Life Extension reported on the use of tea tree oil in eradicating yeast infection: "Studies found that the antifungal properties of tea tree oil lie in its ability to disrupt the yeast cell wall." If your dog is flopping its ears, shaking its head, rubbing its ears with its paws, scratching at its ears, or rubbing its ears on furniture and rugs, it may have an ear infection. Check for a pinkish brown residue inside. The colored residue is a symptom of a yeast or fungal infection. Tea tree oil, which comes from the Melaluca tree, has been proven effective in veterinary use for yeast and fungal infections.
Clean the ear. Use sterile gloves or very clean hands. Don't use cotton-tipped swabs; use special ear-cleansing pads (available at pet stores), cotton gauze or cotton balls. If you use cotton balls, be extremely careful not to leave bits of them in the ear.
Read the directions on the tea tree oil bottle. If the tea tree oil is pure essential oil, you'll need to dilute it with olive oil or water. Follow the directions on the bottle for dilution.

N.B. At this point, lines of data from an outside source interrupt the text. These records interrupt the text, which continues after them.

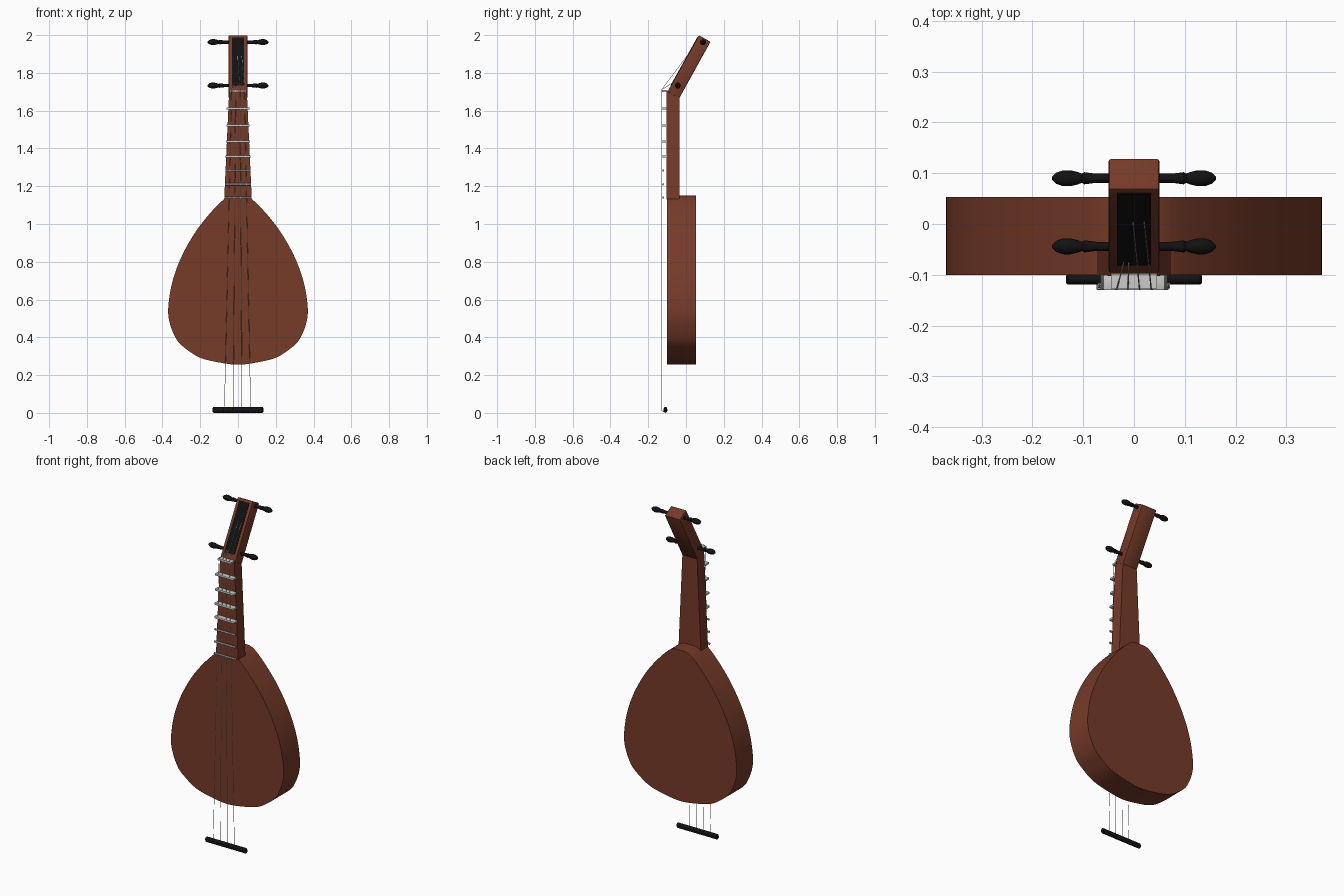
import bpy, bmesh, math
from mathutils import Vector, Matrix

if "Cube" in bpy.data.objects:
    bpy.data.objects.remove(bpy.data.objects["Cube"], do_unlink=True)


def material(name, rgb):
    m = bpy.data.materials.new(name)
    m.use_nodes = True
    m.diffuse_color = (*rgb, 1)
    m.node_tree.nodes["Principled BSDF"].inputs["Base Color"].default_value = (*rgb, 1)
    return m


WOOD = material("reddish wood", (0.18, 0.043, 0.022))
BLACK = material("black lacquer", (0.006, 0.006, 0.006))
SILVER = material("silver", (0.6, 0.6, 0.58))


def finish(bm, name, mat, smooth=False, matrix=Matrix()):
    bmesh.ops.recalc_face_normals(bm, faces=bm.faces)
    me = bpy.data.meshes.new(name)
    bm.to_mesh(me)
    bm.free()
    me.transform(matrix)
    me.materials.append(mat)
    if smooth:
        me.shade_smooth()
        me.set_sharp_from_angle(angle=math.radians(35))
    ob = bpy.data.objects.new(name, me)
    bpy.context.collection.objects.link(ob)
    return ob


def box(name, mat, lo, hi, matrix=Matrix(), top_scale=1, bevel=0):
    lo, hi = Vector(lo), Vector(hi)
    bm = bmesh.new()
    bmesh.ops.create_cube(bm, size=1)
    for v in bm.verts:
        if v.co.z > 0:
            v.co.x *= top_scale
        v.co = Vector(a * b for a, b in zip(v.co, hi - lo)) + (lo + hi) / 2
    if bevel:
        bmesh.ops.bevel(bm, geom=bm.edges[:], offset=bevel, segments=2,
                        profile=0.5, affect='EDGES')
    return finish(bm, name, mat, bevel > 0, matrix)


def lathe_x(name, mat, profile, center, side=1, squash=1, sides=16):
    """Turned shape along x from (distance, radius) pairs."""
    bm = bmesh.new()
    rings = []
    for x, r in profile:
        rings.append([bm.verts.new((side * x, r * math.cos(a), r * squash * math.sin(a)))
                      for a in (math.tau * i / sides for i in range(sides))])
    for a, b in zip(rings, rings[1:]):
        for i in range(sides):
            j = (i + 1) % sides
            bm.faces.new((a[i], a[j], b[j], b[i]))
    bm.faces.new(rings[0])
    bm.faces.new(rings[-1])
    return finish(bm, name, mat, True, Matrix.Translation(center))


def smooth_loop(pts, steps=6):
    """Closed Catmull-Rom loop through the points."""
    out, n = [], len(pts)
    for i in range(n):
        p0, p1, p2, p3 = (Vector(pts[(i + k) % n]) for k in (-1, 0, 1, 2))
        for s in range(steps):
            t = s / steps
            out.append(0.5 * (2 * p1 + (p2 - p0) * t + (2 * p0 - 5 * p1 + 4 * p2 - p3) * t * t
                              + (3 * p1 - p0 - 3 * p2 + p3) * t ** 3))
    return out


# Pear-shaped flat body
half = [(0.075, 1.13), (0.195, 1.0), (0.28, 0.865), (0.337, 0.73), (0.365, 0.6),
        (0.366, 0.495), (0.326, 0.39), (0.27, 0.335), (0.2, 0.292), (0.11, 0.269)]
outline = [(0, 1.149)] + half + [(0, 0.255)] + [(-x, z) for x, z in reversed(half)]
bm = bmesh.new()
face = bm.faces.new([bm.verts.new((p.x, -0.1, p.y)) for p in smooth_loop(outline)])
ext = bmesh.ops.extrude_face_region(bm, geom=[face])
bmesh.ops.translate(bm, vec=(0, 0.153, 0),
                    verts=[g for g in ext["geom"] if isinstance(g, bmesh.types.BMVert)])
finish(bm, "body", WOOD, True)

# Tapered neck
box("neck", WOOD, (-0.073, -0.102, 1.13), (0.073, -0.035, 1.705), top_scale=0.64)

# Head leaning back, with a dark string slot on its front
lean = Matrix.Translation((0, -0.098, 1.7)) @ Matrix.Rotation(math.radians(-29), 4, 'X')
box("head", WOOD, (-0.05, 0, 0), (0.05, 0.071, 0.342), lean, bevel=0.005)
box("string_slot", BLACK, (-0.033, -0.002, 0.038), (0.033, 0.004, 0.328), lean)

# Tuning pegs
peg = [(0.045, 0.009), (0.075, 0.009), (0.098, 0.012), (0.102, 0.009), (0.11, 0.012),
       (0.125, 0.0157), (0.14, 0.0155), (0.153, 0.011), (0.161, 0.003)]
for row, y, z in (("lower", -0.044, 1.733), ("upper", 0.09, 1.963)):
    for label, side in (("left", 1), ("right", -1)):
        lathe_x(f"{row}_{label}_peg", BLACK, peg, (0, y, z), side)

# Frets: tall bars near the head, thin rods near the body
for i, z in enumerate((1.14, 1.21, 1.283, 1.357, 1.437, 1.522, 1.612)):
    w = 0.071 - 0.0018 * i
    if i < 3:
        lathe_x(f"fret_{i + 1}", SILVER, [(-w, 0.006), (w, 0.006)], (0, -0.121, z), sides=8)
    else:
        box(f"fret_{i + 1}", SILVER, (-w, -0.13, z - 0.006), (w, -0.1, z + 0.006), bevel=0.002)
box("nut", SILVER, (-0.045, -0.127, 1.7), (0.045, -0.098, 1.71))

# Tail bar
lathe_x("tail_bar", BLACK, [(-0.134, 0.007), (-0.13, 0.0105), (0.13, 0.0105), (0.134, 0.007)],
        (0, -0.109, 0.016), squash=1.5)

# Strings run from the tail bar over the nut into the slot
for i, (x0, x1, x2, y, z) in enumerate((
        (-0.072, -0.034, -0.02, -0.075, 1.745), (-0.026, -0.012, -0.01, -0.075, 1.745),
        (0.021, 0.011, -0.002, 0.005, 1.89), (0.067, 0.034, 0.02, 0.005, 1.89))):
    cu = bpy.data.curves.new(f"string_{i + 1}", 'CURVE')
    cu.dimensions = '3D'
    cu.bevel_depth = 0.0013
    cu.bevel_resolution = 1
    sp = cu.splines.new('POLY')
    path = [(x0, -0.115, 0.006), (x0, -0.129, 0.012), (x1, -0.129, 1.711), (x2, y, z)]
    sp.points.add(len(path) - 1)
    for p, co in zip(sp.points, path):
        p.co = (*co, 1)
    cu.materials.append(SILVER)
    bpy.context.collection.objects.link(bpy.data.objects.new(cu.name, cu))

Place drops of the diluted tea tree oil into the base of the ear. (The dog will shake out any excess oil, so you might want to do this outside.) Massage the ear base to spread the oil throughout the ear and the canal; the entire base and canal should be coated. Treat the ears every six to eight hours during the day.

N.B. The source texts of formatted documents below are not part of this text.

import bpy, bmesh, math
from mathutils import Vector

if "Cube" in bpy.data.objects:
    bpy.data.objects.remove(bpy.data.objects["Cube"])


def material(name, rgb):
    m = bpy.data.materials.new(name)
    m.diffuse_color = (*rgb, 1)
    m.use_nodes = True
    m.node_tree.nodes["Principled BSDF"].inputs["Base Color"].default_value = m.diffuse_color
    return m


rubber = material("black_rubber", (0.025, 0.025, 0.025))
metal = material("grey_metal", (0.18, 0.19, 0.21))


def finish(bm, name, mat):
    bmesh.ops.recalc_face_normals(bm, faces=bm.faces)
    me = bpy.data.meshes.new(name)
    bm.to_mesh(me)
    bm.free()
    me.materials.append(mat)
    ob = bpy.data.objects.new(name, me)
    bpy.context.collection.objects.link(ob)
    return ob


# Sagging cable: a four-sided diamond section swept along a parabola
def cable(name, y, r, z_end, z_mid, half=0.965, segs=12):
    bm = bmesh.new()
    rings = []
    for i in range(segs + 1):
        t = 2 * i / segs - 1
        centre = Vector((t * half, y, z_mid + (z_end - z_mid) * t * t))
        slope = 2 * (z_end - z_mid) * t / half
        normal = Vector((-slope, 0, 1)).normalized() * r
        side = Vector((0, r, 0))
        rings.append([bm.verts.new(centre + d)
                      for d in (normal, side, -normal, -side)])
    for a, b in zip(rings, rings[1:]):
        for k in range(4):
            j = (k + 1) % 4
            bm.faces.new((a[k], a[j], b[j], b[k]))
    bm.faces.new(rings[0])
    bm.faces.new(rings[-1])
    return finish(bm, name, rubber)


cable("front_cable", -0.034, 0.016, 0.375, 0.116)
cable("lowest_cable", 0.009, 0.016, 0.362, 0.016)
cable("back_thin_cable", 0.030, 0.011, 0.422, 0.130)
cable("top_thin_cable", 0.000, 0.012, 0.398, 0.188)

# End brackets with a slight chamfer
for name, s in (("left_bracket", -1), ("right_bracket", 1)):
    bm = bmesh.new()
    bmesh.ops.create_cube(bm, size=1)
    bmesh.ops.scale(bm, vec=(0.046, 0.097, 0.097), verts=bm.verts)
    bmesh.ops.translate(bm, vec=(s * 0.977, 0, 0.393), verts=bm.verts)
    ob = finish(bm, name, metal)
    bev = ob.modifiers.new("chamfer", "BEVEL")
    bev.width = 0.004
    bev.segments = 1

The number of drops you'll use will depend on the size of the dog. For a small dog, use three or four drops. Larger dogs will require more; you might, for example, use eight to ten for a Great Dane. The number will also vary depending on the size of drops your dropper bottle creates.
Treat the ears for at least ten days. If the yeast infection recurs or doesn't improve, check with your veterinarian immediately. It may be a sign of a lowered immune system or other problems.
Wash your hands after treatment.